■ **PROMPT**
All of the data is to be written out again exactly, without the pictures.

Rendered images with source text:
┄┄┄┄┄┄┄┄┄┄

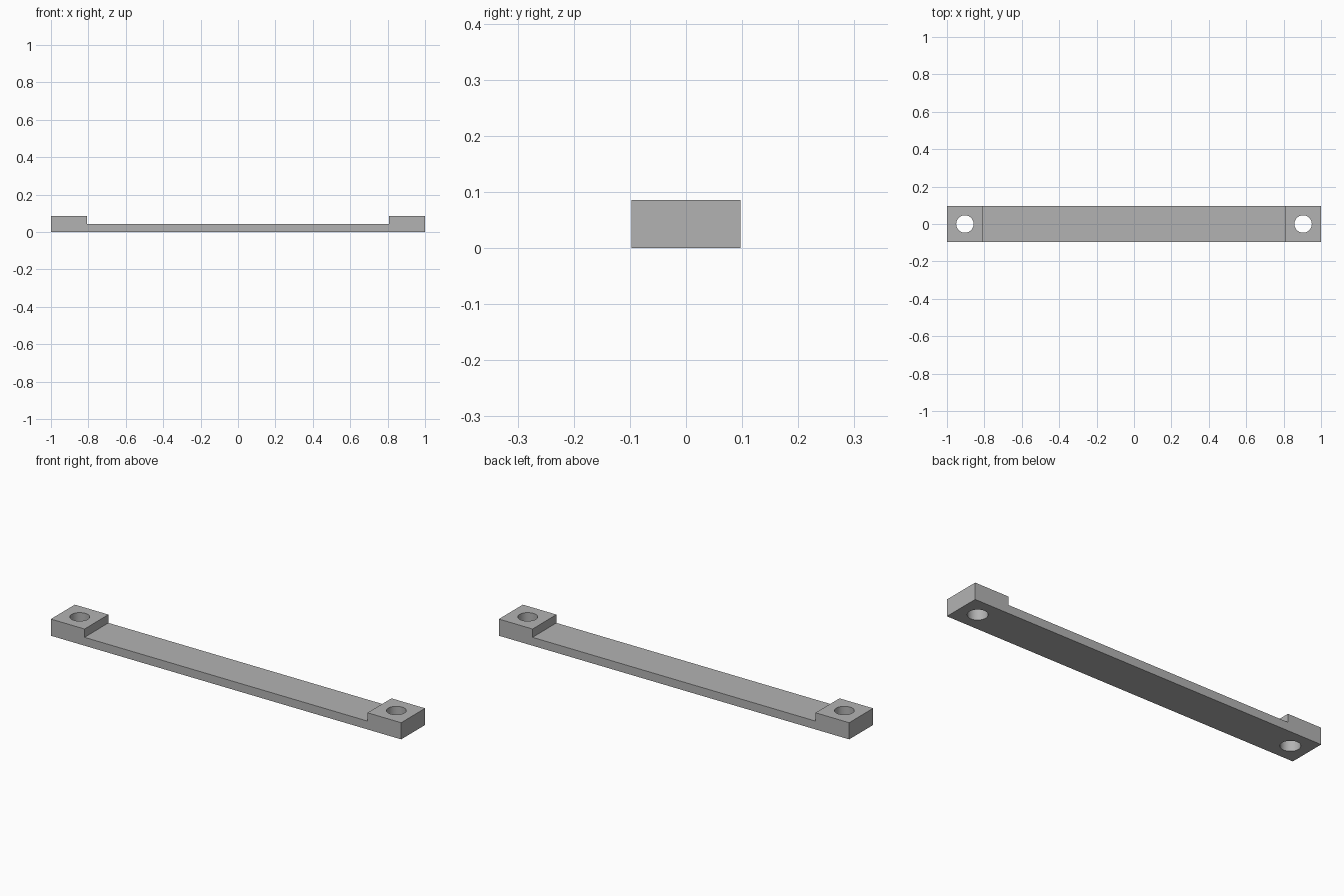
import bpy, bmesh, math

if "Cube" in bpy.data.objects:
    bpy.data.objects.remove(bpy.data.objects["Cube"])

LENGTH, DEPTH, HEIGHT = 2.0, 0.195, 0.086
BAR_TOP, STEP_X = 0.043, 0.808
HOLE_X, HOLE_R = 0.904, 0.0465

grey = bpy.data.materials.new("plain_grey")
grey.diffuse_color = (0.45, 0.45, 0.45, 1)
grey.use_nodes = True
grey.node_tree.nodes["Principled BSDF"].inputs["Base Color"].default_value = grey.diffuse_color

# Bar with raised end pads: side profile extruded along y
half = [(LENGTH / 2, 0), (LENGTH / 2, HEIGHT), (STEP_X, HEIGHT), (STEP_X, BAR_TOP)]
profile = half + [(-x, z) for x, z in reversed(half)]
bm = bmesh.new()
face = bm.faces.new([bm.verts.new((x, -DEPTH / 2, z)) for x, z in profile])
ext = bmesh.ops.extrude_face_region(bm, geom=[face])
bmesh.ops.translate(bm, vec=(0, DEPTH, 0),
                    verts=[v for v in ext["geom"] if isinstance(v, bmesh.types.BMVert)])
bmesh.ops.recalc_face_normals(bm, faces=bm.faces)
mesh = bpy.data.meshes.new("mounting_bar")
bm.to_mesh(mesh)
bm.free()
mesh.materials.append(grey)
bar = bpy.data.objects.new("mounting_bar", mesh)
bpy.context.collection.objects.link(bar)

# Round screw holes through both end pads
for side in (-1, 1):
    bpy.ops.mesh.primitive_cylinder_add(vertices=48, radius=HOLE_R, depth=0.3,
                                        location=(side * HOLE_X, 0, HEIGHT / 2))
    cutter = bpy.context.object
    cutter.name = "hole_cutter"
    cutter.hide_render = True
    cutter.data.materials.append(grey)
    cut = bar.modifiers.new("screw_hole", "BOOLEAN")
    cut.operation = "DIFFERENCE"
    cut.solver = "EXACT"
    cut.object = cutter
    bpy.ops.object.select_all(action="DESELECT")
    bar.select_set(True)
    bpy.context.view_layer.objects.active = bar
    bpy.ops.object.modifier_apply(modifier=cut.name)
    bpy.data.objects.remove(cutter)

# Smooth hole walls, sharp edges elsewhere
bpy.ops.object.shade_smooth_by_angle(angle=math.radians(30))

┄┄┄┄┄┄┄┄┄┄

■ **ANSWER FOR THE TASK**
import bpy, bmesh, math

if "Cube" in bpy.data.objects:
    bpy.data.objects.remove(bpy.data.objects["Cube"])

LENGTH, DEPTH, HEIGHT = 2.0, 0.195, 0.086
BAR_TOP, STEP_X = 0.043, 0.808
HOLE_X, HOLE_R = 0.904, 0.0465

grey = bpy.data.materials.new("plain_grey")
grey.diffuse_color = (0.45, 0.45, 0.45, 1)
grey.use_nodes = True
grey.node_tree.nodes["Principled BSDF"].inputs["Base Color"].default_value = grey.diffuse_color

# Bar with raised end pads: side profile extruded along y
half = [(LENGTH / 2, 0), (LENGTH / 2, HEIGHT), (STEP_X, HEIGHT), (STEP_X, BAR_TOP)]
profile = half + [(-x, z) for x, z in reversed(half)]
bm = bmesh.new()
face = bm.faces.new([bm.verts.new((x, -DEPTH / 2, z)) for x, z in profile])
ext = bmesh.ops.extrude_face_region(bm, geom=[face])
bmesh.ops.translate(bm, vec=(0, DEPTH, 0),
                    verts=[v for v in ext["geom"] if isinstance(v, bmesh.types.BMVert)])
bmesh.ops.recalc_face_normals(bm, faces=bm.faces)
mesh = bpy.data.meshes.new("mounting_bar")
bm.to_mesh(mesh)
bm.free()
mesh.materials.append(grey)
bar = bpy.data.objects.new("mounting_bar", mesh)
bpy.context.collection.objects.link(bar)

# Round screw holes through both end pads
for side in (-1, 1):
    bpy.ops.mesh.primitive_cylinder_add(vertices=48, radius=HOLE_R, depth=0.3,
                                        location=(side * HOLE_X, 0, HEIGHT / 2))
    cutter = bpy.context.object
    cutter.name = "hole_cutter"
    cutter.hide_render = True
    cutter.data.materials.append(grey)
    cut = bar.modifiers.new("screw_hole", "BOOLEAN")
    cut.operation = "DIFFERENCE"
    cut.solver = "EXACT"
    cut.object = cutter
    bpy.ops.object.select_all(action="DESELECT")
    bar.select_set(True)
    bpy.context.view_layer.objects.active = bar
    bpy.ops.object.modifier_apply(modifier=cut.name)
    bpy.data.objects.remove(cutter)

# Smooth hole walls, sharp edges elsewhere
bpy.ops.object.shade_smooth_by_angle(angle=math.radians(30))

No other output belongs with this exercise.